You Suck: Thumbs in the womb as predictors of handedness

I actively look for articles and studies on handedness but they’re not always easy to find.  Sometimes I only run across them by accident, like this item from June 2020 on handedness in the womb.  It addresses the “nature or nurture” argument about handedness:

Does Left-Handedness Develop Before or After Birth?

About 10.6% of humans are left-handed (Papadatou-Pastou et al., 2020). One of the longstanding questions in scientific research on left-handedness is, at which point in life it actually develops.

One commonly held idea is that it is possible to know for certain whether a child is left-handed or not once he or she starts writing. However, scientific studies show that left-handedness actually develops much earlier to in primary school. In fact, it actually develops before we are even born.

Scientists have investigated left-handedness in unborn babies using real-time ultrasound recording in order to track the movements of their arms and hands in the womb.

For example, one study analyzed real-time ultrasound recordings of 72 fetuses 10 weeks after gestation, focusing on left and right arm movements (Hepper et al., 1998).

[. . .]

The big question about these studies on arm movements and thumb sucking is, whether these behaviors actually predict left- and right-handedness later in life or are unrelated. To answer this question, a longitudinal study tested handedness in 75 children aged between 10 and 12 years in which thumb sucking preferences had been examined using real-time ultrasound recording when they were still fetuses (Hepper et al., 2005).

The results were quite impressive.
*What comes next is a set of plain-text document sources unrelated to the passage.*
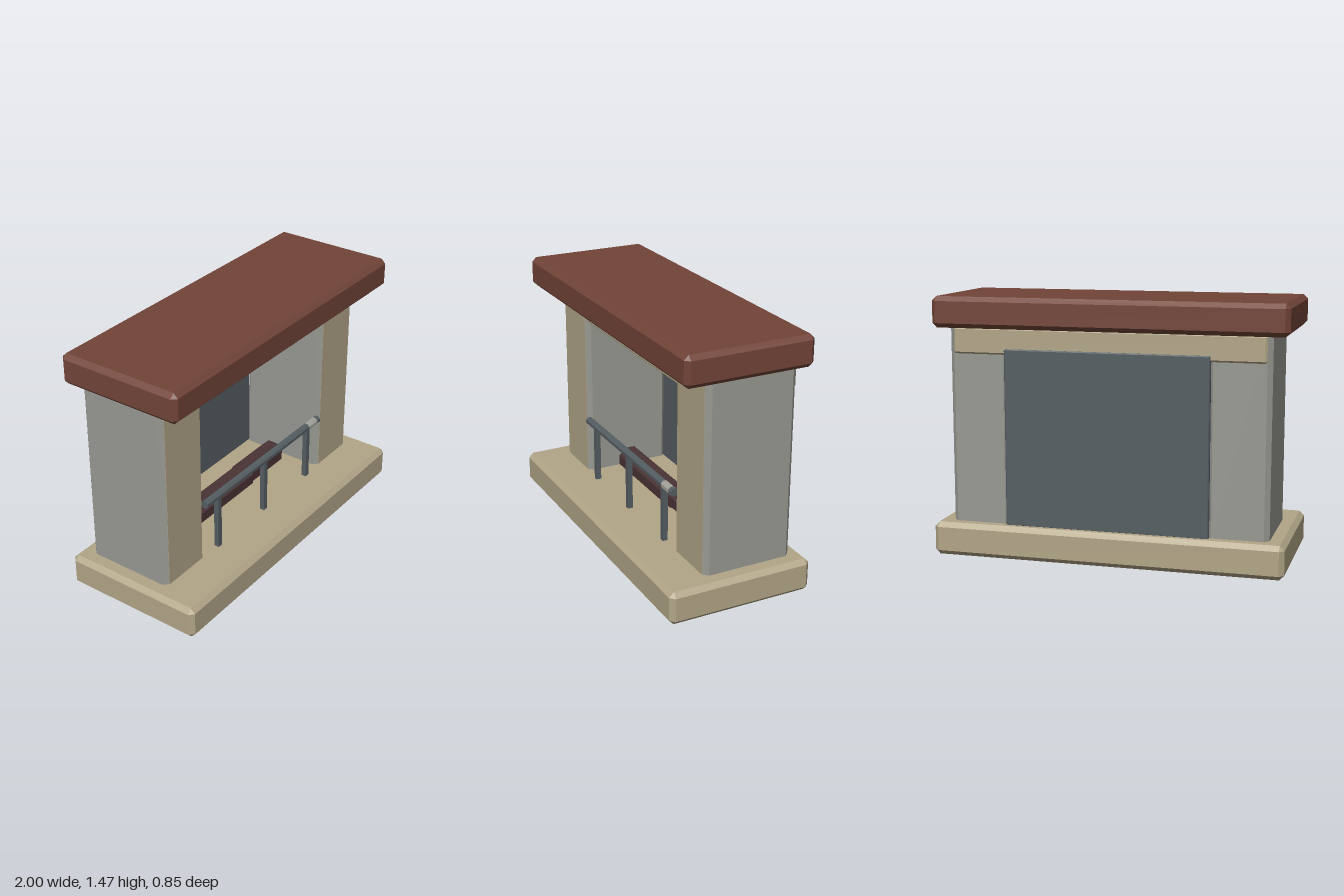
import * as THREE from 'three';
import { ConvexGeometry } from 'three/addons/geometries/ConvexGeometry.js';

const material = (name, color) => {
  const m = new THREE.MeshStandardMaterial({ color });
  m.name = name;
  return m;
};

// Box between two corners with all edges cut at 45 degrees (or only the upright ones)
function chamferedBox(min, max, cut, uprightOnly = false) {
  const points = [];
  for (const sx of [0, 1]) for (const sy of [0, 1]) for (const sz of [0, 1]) {
    const corner = [sx, sy, sz].map((s, i) => (s ? max[i] : min[i]));
    const inward = [sx, sy, sz].map((s) => (s ? -cut : cut));
    const axes = uprightOnly ? [0, 2] : [0, 1, 2];
    for (const kept of axes) {
      const p = corner.map((c, i) => (i !== kept && axes.includes(i) ? c + inward[i] : c));
      points.push(new THREE.Vector3(...p));
    }
  }
  return new ConvexGeometry(points);
}

// Faceted bar lying along x, with a flat side facing up
function bar(x0, x1, y, z, radius, sides) {
  const g = new THREE.CylinderGeometry(radius, radius, x1 - x0, sides).toNonIndexed();
  g.rotateY(Math.PI / sides);
  g.rotateZ(Math.PI / 2);
  g.computeVertexNormals();
  g.translate((x0 + x1) / 2, y, z);
  return g;
}

export function createModel() {
  const sandstone = material('sandstone', 0xb2a688);
  const stone = material('grey stone', 0x999993);
  const wood = material('mantel wood', 0x724438);
  const iron = material('dark iron', 0x555e62);
  const bark = material('charred bark', 0x4a3335);
  const steel = material('bright steel', 0xa3a39a);

  const model = new THREE.Group();
  model.name = 'fireplace';
  const add = (name, geometry, mat) => {
    const mesh = new THREE.Mesh(geometry, mat);
    mesh.name = name;
    model.add(mesh);
    return mesh;
  };

  // Hearth slab, mantel shelf and the beam under it
  add('hearth', chamferedBox([-1, 0, -0.423], [1, 0.19, 0.423], 0.027), sandstone);
  add('mantel', chamferedBox([-1, 1.295, -0.39], [1, 1.47, 0.35], 0.026), wood);
  add('lintel', chamferedBox([-0.88, 1.152, -0.357], [0.88, 1.3, 0.174], 0.01), sandstone);

  // Pillars with a sandstone front face
  for (const side of [-1, 1]) {
    const xs = [side * 0.565, side * 0.907].sort((a, b) => a - b);
    add('pillar', chamferedBox([xs[0], 0.185, -0.347], [xs[1], 1.3, 0.179], 0.027, true), stone);
    const face = add('pillarFace', new THREE.BoxGeometry(0.288, 1.105, 0.004), sandstone);
    face.position.set(side * 0.736, 0.7425, 0.179);
  }

  // Back panel of the firebox
  add('backPanel', chamferedBox([-0.58, 0.185, -0.368], [0.58, 1.185, -0.335], 0.006), iron);

  // Fire guard: rail, bright band and three posts
  add('guardRail', bar(-0.56, 0.56, 0.528, 0.178, 0.024, 8), iron);
  add('railBand', bar(0.444, 0.53, 0.528, 0.178, 0.0255, 8), steel);
  for (const x of [-0.443, 0, 0.443]) {
    const post = add('guardPost', new THREE.BoxGeometry(0.03, 0.33, 0.03), iron);
    post.position.set(x, 0.35, 0.18);
  }

  // Logs
  add('leftLog', bar(-0.48, 0.125, 0.265, -0.055, 0.077, 8), bark);
  add('rightLog', bar(0.125, 0.45, 0.263, -0.067, 0.075, 8), bark);

  return model;
}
Overall, 60 of the children were right-handed as fetuses and all 60 were also right-handed at ages 10 to 12. Thus, a preference to suck the right thumb as a fetus is highly predictive of right-handedness in later life. The remaining 15 children preferred to suck the left thumb as fetuses. In this group, 10 children were left-handers at ages 10 to 12, and 5 were right-handers.

Thus, thumb-sucking preferences as fetus predicted handedness as a child in 70 out of 75 children correctly.

The emphasis at the end is mine.

Once again, correlation does not prove causation, but it does prove this should be studied more.  Leave lefty kids alone until the science is in.  And even then, leave them alone.


  1. Bruce says

    All humans are raised in cultures dominated by teachers etc who are mostly right handed. Thus, any statistic that, say, 10% of people are left handed is really measuring the combined effects of nature and of nurture under these circumstances.
    I doubt any society will ever try the experiment of taking randomly selected kids away from their families at birth, to be raised exclusively in environments with only left handed people. It would be hard to find even a natural experiment of kids raised by lefties who send the kid to a school with only lefty students and only lefty teachers.
    My point is that the cited data suggests that the natural percent of lefties in equal environments would not be 10%, but over 20%.
    So half of all born-lefties likely get trained or persuaded into thinking they are just awkward right-handed people, and never think they could have been a lefty.
    Even the best-intended surveys will be missing a huge amount of the story.
    I wonder what other aspects of human nature also fall under such invasive yet invisible pressure? If the pressure on lefties, instead of cutting 21% down to 10.2%, perhaps cut it down from say 3% to 1%, then we could speculate that humanity might never notice or admit that being left-handed was even a possible question.
    What other aspects of life might be accidentally hidden and sublimated without any of us even knowing that a question had existed? Fascinating.

  2. kestrel says

    That is really interesting. Many years ago I saw a program on PBS where scientists were looking at right- or left-handedness in mice. The mice had been trained to climb a stick and at the top there was a tube where they could get out a piece of food while still hanging on to the stick, and the idea was to look at which paw they preferred for grabbing the food. Some of the mice used the left and some used the right. That always stayed with me, that **animals** could have handedness. That would be hard to study of course but there are probably bears, or coyotes, that prefer reaching or leaping to the left rather than the right.

    But yes, absolutely. As an ambi, please, let children use whatever hand they wish. Both work great, I can assure you.